In London, the number of people being arrested for internet harassment continues to rise. According to the Register, between 2011 and 2016, the number of such arrests rose 37 percent. In an effort to curb abuse, the United Kingdom recently announced a new police taskforce to tackle digital abuse. The pilot team is based in London where they will be investigating online harassment. This is the first specialized police force of its kind in the UK and will focus on protecting victims and prosecuting perpetrators.
The United Kingdom is not the only government stepping up their anti-hate game. Germany recently pushed several giant online platforms to align their online harassment policies with German law. Canada also has laws meant to protect people from online harassment. You can face prison time if the person you harass has a “reasonable” fear of physical harm or if it causes significant mental distress. In the first case of its kind, a Canadian court ruled in favor of a man who was accused of online abuse. He was found innocent after being charged for criminally harassing two feminist activists from Toronto. Unlike the case of Criado-Perez, the harassments of these activists did not involve tweets of “violent or sexual nature.”
Cases like this draw the line between criminal harassment and acceptable harassment. Since that line is different in different countries, it blurs the guidelines on how to handle harassment online where borders disappear and people of all nationalities converge. In the United States, the responsibility of handling online abuse is in the hands of private organizations. Whether pulling away the veil of anonymity from abusers in London or publicly banning frequent offenders on Twitter, democracies around the world agree that something has to be done.
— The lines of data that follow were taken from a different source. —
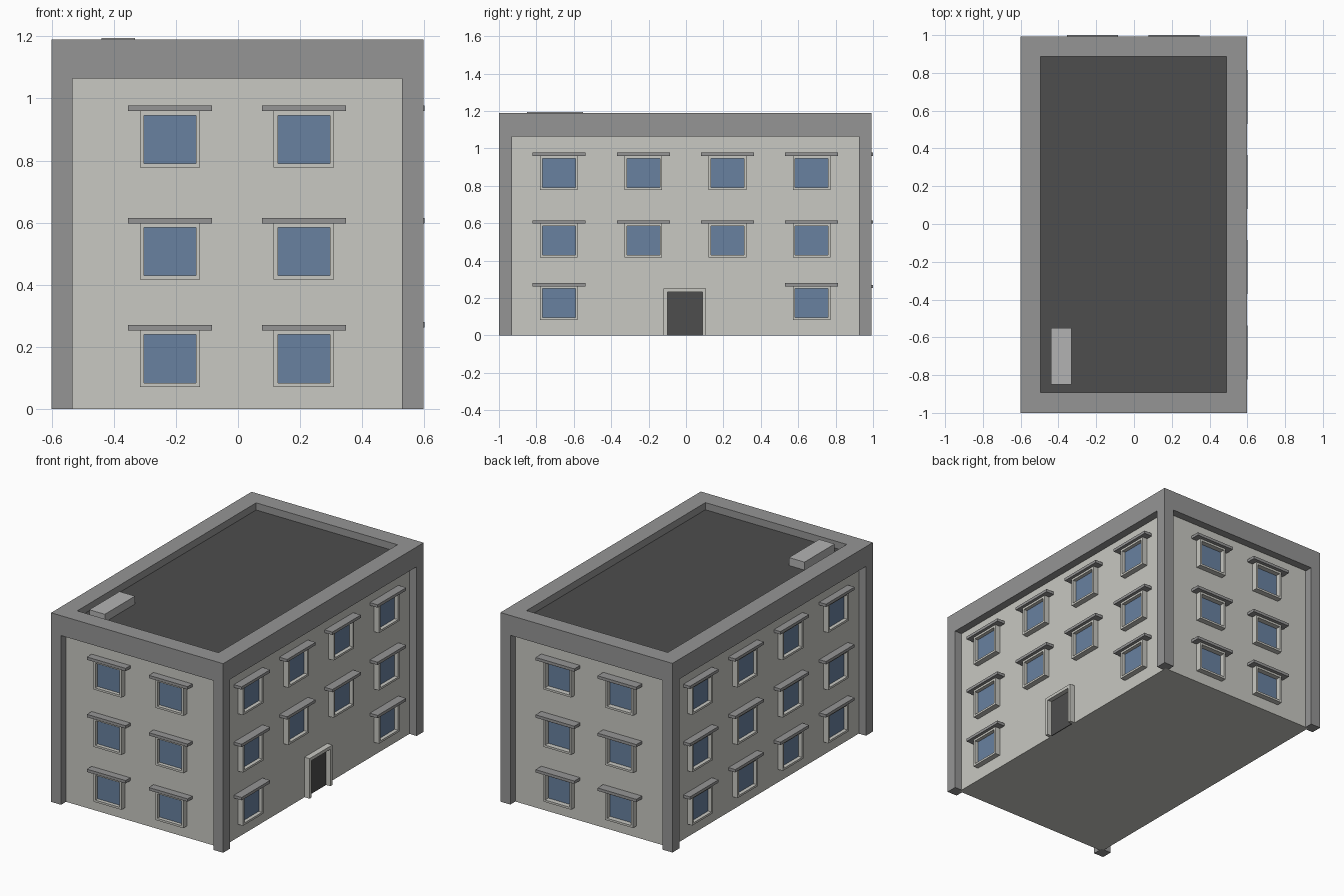
import bpy, bmesh
from mathutils import Vector

if "Cube" in bpy.data.objects:
    bpy.data.objects.remove(bpy.data.objects["Cube"])


def material(name, rgb):
    m = bpy.data.materials.new(name)
    m.diffuse_color = (*rgb, 1)
    m.use_nodes = True
    m.node_tree.nodes["Principled BSDF"].inputs["Base Color"].default_value = m.diffuse_color
    return m


WALL = material("plaster", (0.58, 0.58, 0.54))
TRIM = material("trim_grey", (0.30, 0.30, 0.30))
LIGHT = material("unit_grey", (0.45, 0.45, 0.45))
DARK = material("dark_grey", (0.075, 0.075, 0.075))
GLASS = material("blue_glass", (0.14, 0.22, 0.35))

# Outer limits of the concrete frame and depth of the recessed walls
X0, X1, Y0, Y1 = -0.601, 0.597, -1.0, 0.993
INSET, TOP, ROOF, BEAM = 0.05, 1.19, 1.145, 1.065


def boxes(name, spans, mat):
    """One object made of boxes, each (x0, x1, y0, y1, z0, z1)."""
    bm = bmesh.new()
    for x0, x1, y0, y1, z0, z1 in spans:
        a, b = Vector((x0, y0, z0)), Vector((x1, y1, z1))
        vs = bmesh.ops.create_cube(bm, size=1)["verts"]
        for v in vs:
            v.co = Vector((a[i] if v.co[i] < 0 else b[i] for i in range(3)))
    me = bpy.data.meshes.new(name)
    bm.to_mesh(me)
    bm.free()
    me.materials.append(mat)
    ob = bpy.data.objects.new(name, me)
    bpy.context.collection.objects.link(ob)
    return ob


def on_wall(side, u0, u1, d0, d1, z0, z1):
    """Box span on a wall: u runs along it, d is distance out from its face."""
    if side == "front":
        return u0, u1, Y0 + INSET - d1, Y0 + INSET - d0, z0, z1
    if side == "back":
        return u0, u1, Y1 - INSET + d0, Y1 - INSET + d1, z0, z1
    if side == "left":
        return X0 + INSET - d1, X0 + INSET - d0, u0, u1, z0, z1
    return X1 - INSET + d0, X1 - INSET + d1, u0, u1, z0, z1


def ring(side, u, half, z0, z1, t, d, sill=True):
    """Rectangular surround with an open middle."""
    spans = [on_wall(side, u - half, u - half + t, -0.01, d, z0, z1),
             on_wall(side, u + half - t, u + half, -0.01, d, z0, z1),
             on_wall(side, u - half + t, u + half - t, -0.01, d, z1 - t, z1)]
    if sill:
        spans.append(on_wall(side, u - half + t, u + half - t, -0.01, d, z0, z0 + t))
    return spans


# Main walls and flat roof
boxes("walls", [(X0 + INSET, X1 - INSET, Y0 + INSET, Y1 - INSET, 0, ROOF - 0.03)], WALL)
P = 0.107
boxes("roof", [(X0 + P, X1 - P, Y0 + P, Y1 - P, ROOF - 0.03, ROOF)], DARK)

# Parapet band around the roof
boxes("parapet", [(X0, X0 + P, Y0, Y1, BEAM, TOP), (X1 - P, X1, Y0, Y1, BEAM, TOP),
                  (X0 + P, X1 - P, Y0, Y0 + P, BEAM, TOP),
                  (X0 + P, X1 - P, Y1 - P, Y1, BEAM, TOP)], TRIM)

# Corner pillars
W = 0.069
boxes("corner_pillars", [(x, x + W, y, y + W, 0, BEAM)
                         for x in (X0, X1 - W) for y in (Y0, Y1 - W)], TRIM)

# Windows: surround, glass and hood on every wall
SHORT, LONG = (-0.219, 0.212), (-0.68, -0.228, 0.222, 0.672)
# side: positions, frame half width, hood half width, ground hood top, hood depth
WALLS = {"front": (SHORT, 0.097, 0.135, 0.271, 0.047),
         "back": (SHORT, 0.097, 0.135, 0.271, 0.057),
         "left": (LONG, 0.101, 0.142, 0.281, 0.047),
         "right": (LONG, 0.101, 0.142, 0.281, 0.054)}
for side, (places, half, hood, ground, depth) in WALLS.items():
    frames, panes, hoods = [], [], []
    for floor, top in enumerate((ground, 0.616, 0.977)):
        for u in places:
            if side == "right" and floor == 0 and abs(u) < 0.5:
                continue  # the door takes this place
            z1, z0 = top - 0.018, top - 0.199
            frames += ring(side, u, half, z0, z1, 0.013, 0.035)
            g = 0.003 if side == "back" else 0.012
            panes.append(on_wall(side, u - half + 0.012, u + half - 0.012,
                                 -0.01, g, z0 + 0.012, z1 - 0.012))
            hoods.append(on_wall(side, u - hood, u + hood, -0.01, depth, z1, top))
    boxes(side + "_window_frames", frames, WALL)
    boxes(side + "_window_glass", panes, GLASS)
    boxes(side + "_window_hoods", hoods, TRIM)

# Entrance
boxes("door_frame", ring("right", -0.006, 0.113, 0, 0.252, 0.02, 0.035, False), WALL)
boxes("door", [on_wall("right", -0.1, 0.088, -0.01, 0.006, 0, 0.233)], DARK)

# Rooftop unit
boxes("rooftop_unit", [(-0.44, -0.332, -0.85, -0.55, ROOF, 1.195)], LIGHT)
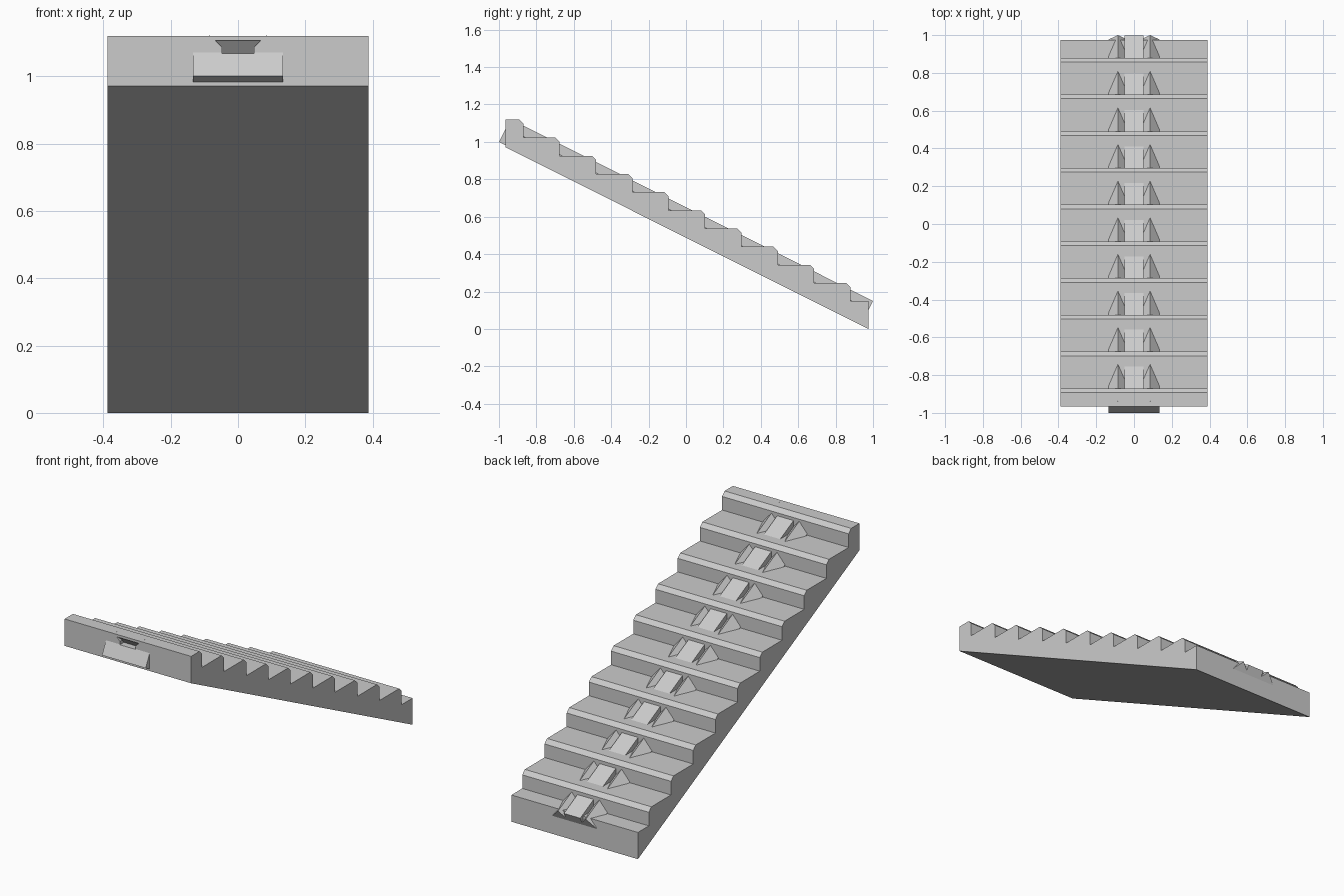
import bpy, bmesh, math
from mathutils import Vector

if "Cube" in bpy.data.objects:
    bpy.data.objects.remove(bpy.data.objects["Cube"])

# Prism through two matching loops of points
def prism(name, a, b):
    bm = bmesh.new()
    va = [bm.verts.new(p) for p in a]
    vb = [bm.verts.new(p) for p in b]
    n = len(a)
    bm.faces.new(va)
    bm.faces.new(vb[::-1])
    for i in range(n):
        j = (i + 1) % n
        bm.faces.new((va[j], va[i], vb[i], vb[j]))
    bmesh.ops.recalc_face_normals(bm, faces=bm.faces)
    me = bpy.data.meshes.new(name)
    bm.to_mesh(me)
    bm.free()
    ob = bpy.data.objects.new(name, me)
    bpy.context.collection.objects.link(ob)
    return ob

# Mirror the right half of a profile to get the closed outline
def mirrored(half):
    return half + [(-x, h) for x, h in reversed(half)]

# Stairs: stepped side profile with bevelled nosings
W, FRONT, BACK = 0.388, -0.965, 0.975
RUN, RISE, TOP, CH = 0.1944, 0.0972, 1.12, 0.022
side = [(BACK, 0.0), (FRONT, 0.971), (FRONT, TOP)]
for i in range(10):
    y, z = -0.87 + i * RUN, TOP - i * RISE
    side += [(y - CH, z), (y, z - CH), (y, z - RISE)]
side.append((BACK, TOP - 10 * RISE))
stairs = prism("stairs", [(-W, y, z) for y, z in side], [(W, y, z) for y, z in side])

# Sloped parts run along the stairs with square-cut ends
START = Vector((0, -1.0, 1.0))
LENGTH = 2.169
ANG = math.atan(0.5013)
ALONG = Vector((0, math.cos(ANG), -math.sin(ANG)))
UP = Vector((0, math.sin(ANG), math.cos(ANG)))

def sloped(name, half):
    loop = [START + Vector((x, 0, 0)) + UP * h for x, h in mirrored(half)]
    return prism(name, loop, [p + ALONG * LENGTH for p in loop])

# Ramp with two ridges, and the raised strip between them
ramp = sloped("ridged_ramp", [(0.134, 0.0), (0.134, 0.085), (0.085, 0.136), (0.05, 0.1)])
strip = sloped("ramp_centre_strip", [(0.05, 0.05), (0.05, 0.131)])

# Flared recess above the ramp at the tall end
recess = mirrored([(0.048, 1.068), (0.048, 1.087), (0.067, 1.106)])
cutter = prism("recess_cutter", [(x, -0.99, z) for x, z in recess],
               [(x, -0.961 + (1.106 - z) * 0.8, z) for x, z in recess])
# keep the cutter just inside the wall so the protruding ramp end stays whole
for v in cutter.data.vertices:
    if v.co.y < -0.985:
        v.co.y = -0.967
for ob in (stairs, ramp, strip):
    m = ob.modifiers.new("recess", 'BOOLEAN')
    m.operation = 'DIFFERENCE'
    m.solver = 'EXACT'
    m.object = cutter
cutter.hide_render = True
cutter.hide_viewport = True
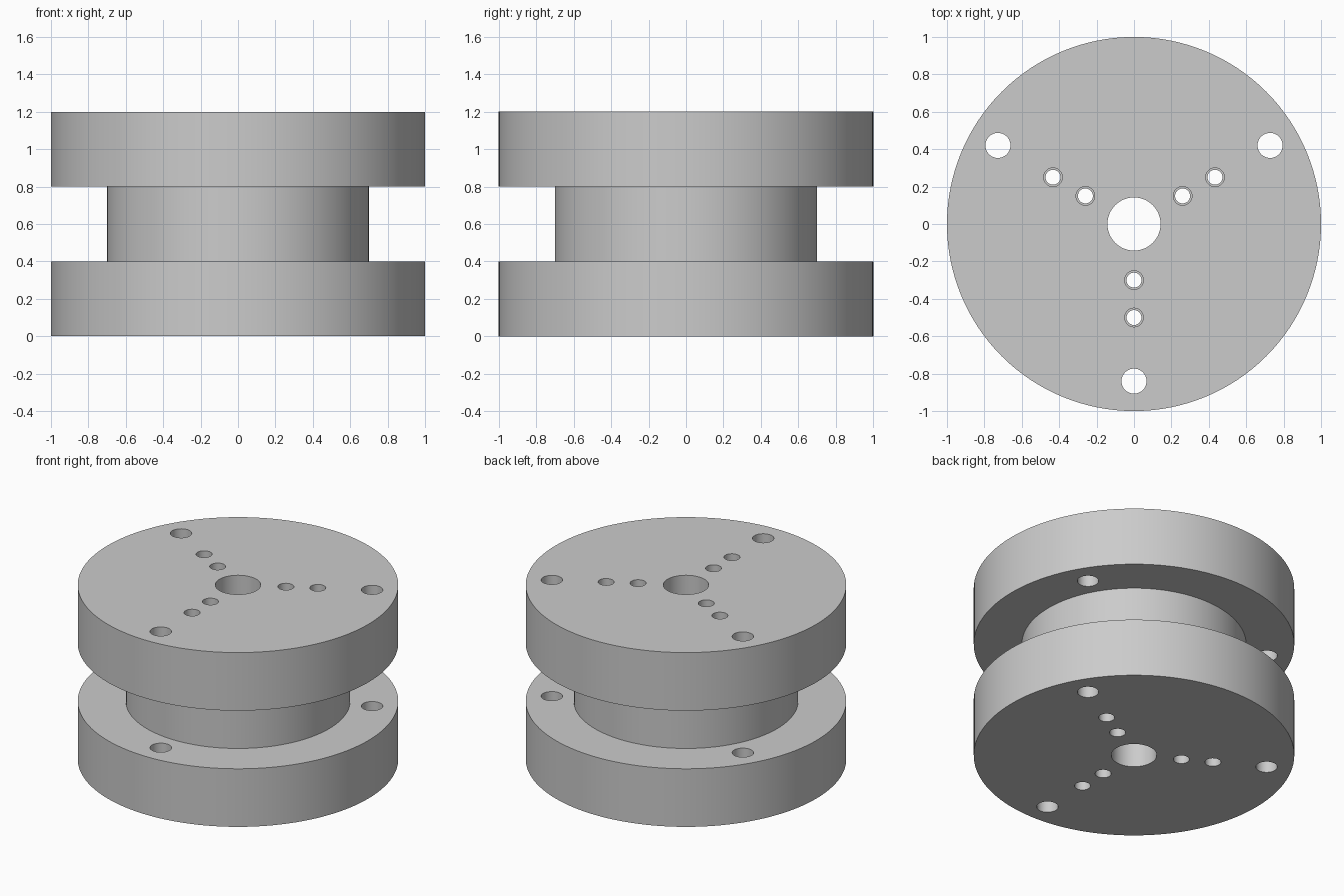
import bpy
import bmesh
from math import cos, sin, pi, radians

cube = bpy.data.objects.get("Cube")
if cube:
    bpy.data.objects.remove(cube, do_unlink=True)

# Plain grey metal
GREY = (0.6, 0.6, 0.6, 1.0)
metal = bpy.data.materials.new("grey_metal")
metal.use_nodes = True
metal.diffuse_color = GREY
metal.node_tree.nodes["Principled BSDF"].inputs["Base Color"].default_value = GREY

ARMS = [radians(a) for a in (30, 150, 270)]
BORE = 0.142


def ring(bm, radius, count, x=0.0, y=0.0):
    """Closed loop of edges in the ground plane."""
    verts = [bm.verts.new((x + radius * cos(2 * pi * i / count),
                           y + radius * sin(2 * pi * i / count), 0))
             for i in range(count)]
    return [bm.edges.new((verts[i - 1], verts[i])) for i in range(count)]


def drilled_disc(name, radius, bottom, height, holes):
    """Disc with a centre bore and holes (distance, radius) on three arms."""
    bm = bmesh.new()
    edges = ring(bm, radius, 128) + ring(bm, BORE, 64)
    for distance, hole_radius in holes:
        for a in ARMS:
            edges += ring(bm, hole_radius, 32, distance * cos(a), distance * sin(a))
    bmesh.ops.triangle_fill(bm, edges=edges, use_beauty=True, normal=(0, 0, 1))
    # Extrude the drilled face to full thickness
    lifted = bmesh.ops.extrude_face_region(bm, geom=bm.faces[:], use_keep_orig=True)
    top = [v for v in lifted["geom"] if isinstance(v, bmesh.types.BMVert)]
    bmesh.ops.translate(bm, verts=top, vec=(0, 0, height))
    bmesh.ops.recalc_face_normals(bm, faces=bm.faces[:])
    mesh = bpy.data.meshes.new(name)
    bm.to_mesh(mesh)
    bm.free()
    mesh.materials.append(metal)
    obj = bpy.data.objects.new(name, mesh)
    obj.location.z = bottom
    bpy.context.collection.objects.link(obj)
    bpy.ops.object.select_all(action="DESELECT")
    obj.select_set(True)
    bpy.context.view_layer.objects.active = obj
    bpy.ops.object.shade_smooth_by_angle(angle=radians(30))


# Two flanges with outer bolt holes, joined by a narrower hub
flange_holes = [(0.3, 0.05), (0.5, 0.05), (0.84, 0.067)]
hub_holes = [(0.3, 0.04), (0.5, 0.04)]
drilled_disc("lower_flange", 1.0, 0.0, 0.4, flange_holes)
drilled_disc("hub", 0.7, 0.4, 0.4, hub_holes)
drilled_disc("upper_flange", 1.0, 0.8, 0.4, flange_holes)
Whoever is handling complaints of online harassment has their hands full. People who partake in abusive speech online often do so under the pretense that they can’t get in trouble for saying whatever they want. They often argue that freedom of speech gives them the right to spew whatever kind of nonsense pops into their head, even if it’s something you would never dream of saying to someone’s face. The internet calls these people trolls. It’s a problem that continues to grow exponentially as more people flock to the internet to express themselves.